Generally this includes rest, ice, and elevation of the ankle during the immediate or acute stage. Additionally, taping the ankle and anti-inflammatory medications may be used. After the acute stage calms down a patient may go through a physical therapy regimen of stretching and strengthening, and proprioceptive training such as the use of a balance or wobble board. If there is a complete tear of any ligament(s), surgery would be warranted.
Applied Kinesiology Treatment
Restoring proper muscle function is paramount in achieving immediate and lasting results. Usually the muscles on the outside of the lower leg (the peronei) are injured and neurologically inhibited or “weak”. Getting these muscles to function appropriately is essential, as it is often the initial reason the ankle got sprained in the first place.
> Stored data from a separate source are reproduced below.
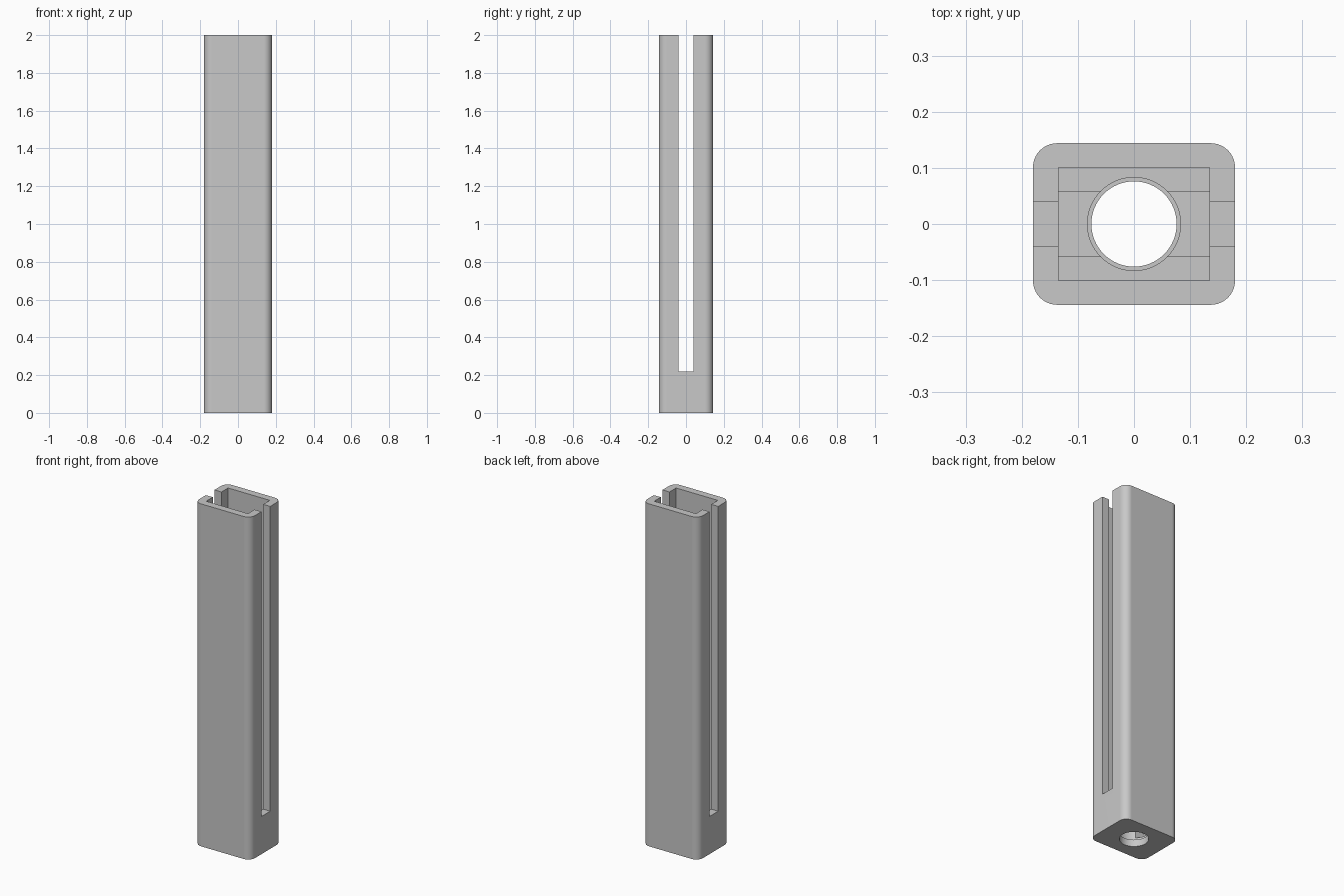
import bpy
import bmesh
from math import cos, sin, pi, radians

cube = bpy.data.objects.get("Cube")
if cube:
    bpy.data.objects.remove(cube, do_unlink=True)

# One plain grey for the whole part
grey = bpy.data.materials.new("plain_grey")
grey.use_nodes = True
colour = (0.58, 0.58, 0.58, 1)
grey.diffuse_color = colour
grey.node_tree.nodes["Principled BSDF"].inputs["Base Color"].default_value = colour


def prism(name, outline, z0, z1):
    """Extrude a closed xy outline from z0 to z1."""
    bm = bmesh.new()
    base = bm.faces.new([bm.verts.new((x, y, z0)) for x, y in outline])
    top = bmesh.ops.extrude_face_region(bm, geom=[base])["geom"]
    verts = [v for v in top if isinstance(v, bmesh.types.BMVert)]
    bmesh.ops.translate(bm, verts=verts, vec=(0, 0, z1 - z0))
    bmesh.ops.recalc_face_normals(bm, faces=bm.faces)
    mesh = bpy.data.meshes.new(name)
    bm.to_mesh(mesh)
    bm.free()
    mesh.materials.append(grey)
    obj = bpy.data.objects.new(name, mesh)
    bpy.context.collection.objects.link(obj)
    return obj


def rectangle(hx, hy):
    return [(-hx, -hy), (hx, -hy), (hx, hy), (-hx, hy)]


def circle(r, n=64):
    return [(r * cos(2 * pi * i / n), r * sin(2 * pi * i / n)) for i in range(n)]


def rounded_rectangle(hx, hy, r, steps=10):
    points = []
    for k, (sx, sy) in enumerate([(1, 1), (-1, 1), (-1, -1), (1, -1)]):
        for i in range(steps + 1):
            a = pi / 2 * (k + i / steps)
            points.append((sx * (hx - r) + r * cos(a), sy * (hy - r) + r * sin(a)))
    return points


# Outer body with rounded upright corners
body = prism("slotted_housing", rounded_rectangle(0.18, 0.144, 0.043), 0, 2)

# Cavity, side slots, floor channel, counterbore and through hole
cutters = [
    prism("cavity_cutter", rectangle(0.135, 0.101), 0.1, 2.1),
    prism("slot_cutter", rectangle(0.3, 0.04), 0.22, 2.2),
    prism("channel_cutter", rectangle(0.135, 0.058), 0.055, 0.3),
    prism("counterbore_cutter", circle(0.083), 0.04, 0.35),
    prism("hole_cutter", circle(0.076), -0.1, 0.4),
]

bpy.ops.object.select_all(action="DESELECT")
bpy.context.view_layer.objects.active = body
body.select_set(True)
for cutter in cutters:
    cutter.hide_render = True
    cut = body.modifiers.new(cutter.name, "BOOLEAN")
    cut.operation = "DIFFERENCE"
    cut.solver = "EXACT"
    cut.object = cutter
    bpy.ops.object.modifier_apply(modifier=cut.name)
    bpy.data.objects.remove(cutter, do_unlink=True)

# Smooth rounded corners and bores, keep flat walls flat
bpy.ops.object.shade_smooth_by_angle(angle=radians(30))
weighted = body.modifiers.new("flat_walls", "WEIGHTED_NORMAL")
weighted.keep_sharp = True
This can be done through treatment directly to the muscles as well as through restoring normal ankle joint function. Additionally, the skin overlying the ankle very often requires treatment; as the stretching of it during the injury causes the neurological receptors in the skin to adversely affect the function of the adjacent muscles. After the inhibited muscles have been treated, it is often necessary to correct imbalances in muscles that have reflexively tightened or shortened as a result of compensation. This is done through specific techniques that address trigger points in muscles. Foot, ankle, knee, hip, pelvis, and spinal joints should then be evaluated to ensure proper motion. Joint dysfunction is corrected through standard chiropractic adjustments. Techniques to help restore ligament function and integrity may also be warranted. And lastly, nutritional support to aid in healing and help control inflammation may be indicated.
As you can see, there are a number of different techniques that can be employed to treat people with this condition, and what is used will depend on the individual. In my experience working with patients, many people re-sprain the same ankle multiple times. This is usually because the original sprain was never treated effectively. Please understand that being out of pain does not mean that optimal function has been restored. So don’t ignore an old (or new) injury.
Before I finish, I’d like to share a case about a patient with an old ankle injury. A gentleman in his mid-40’s came in because of a lumbar (low-back) disc herniation he suffered from chopping wood. He couldn’t stand up straight because of the pain. After several treatments he was out of pain, however, he still wasn’t standing up straight. We continued treating him, but his posture just would not budge. Again, he was out of pain, but he really was like the crooked man living in the crooked house. At some I decided to look further; specifically to his feet. At that point he remembered having suffered a sprained ankle some twenty years earlier. I immediately addressed his ankle biomechanics and he finally straightened up. In fact, because his ankle had been distorted for so long, he needed a heel lift inserted in his shoe as well. It may have been possible to help him without a heel lift, but it would have taken quite a while to reverse the compensations that had set in after twenty years. I would have went for the “crutch” of a heel lift as well if I couldn’t stand up straight!
It’s very common to see old injuries cause problems later in life.
Dr. Robert D’Aquila – NYC Chiropractor – Applied Kinesiology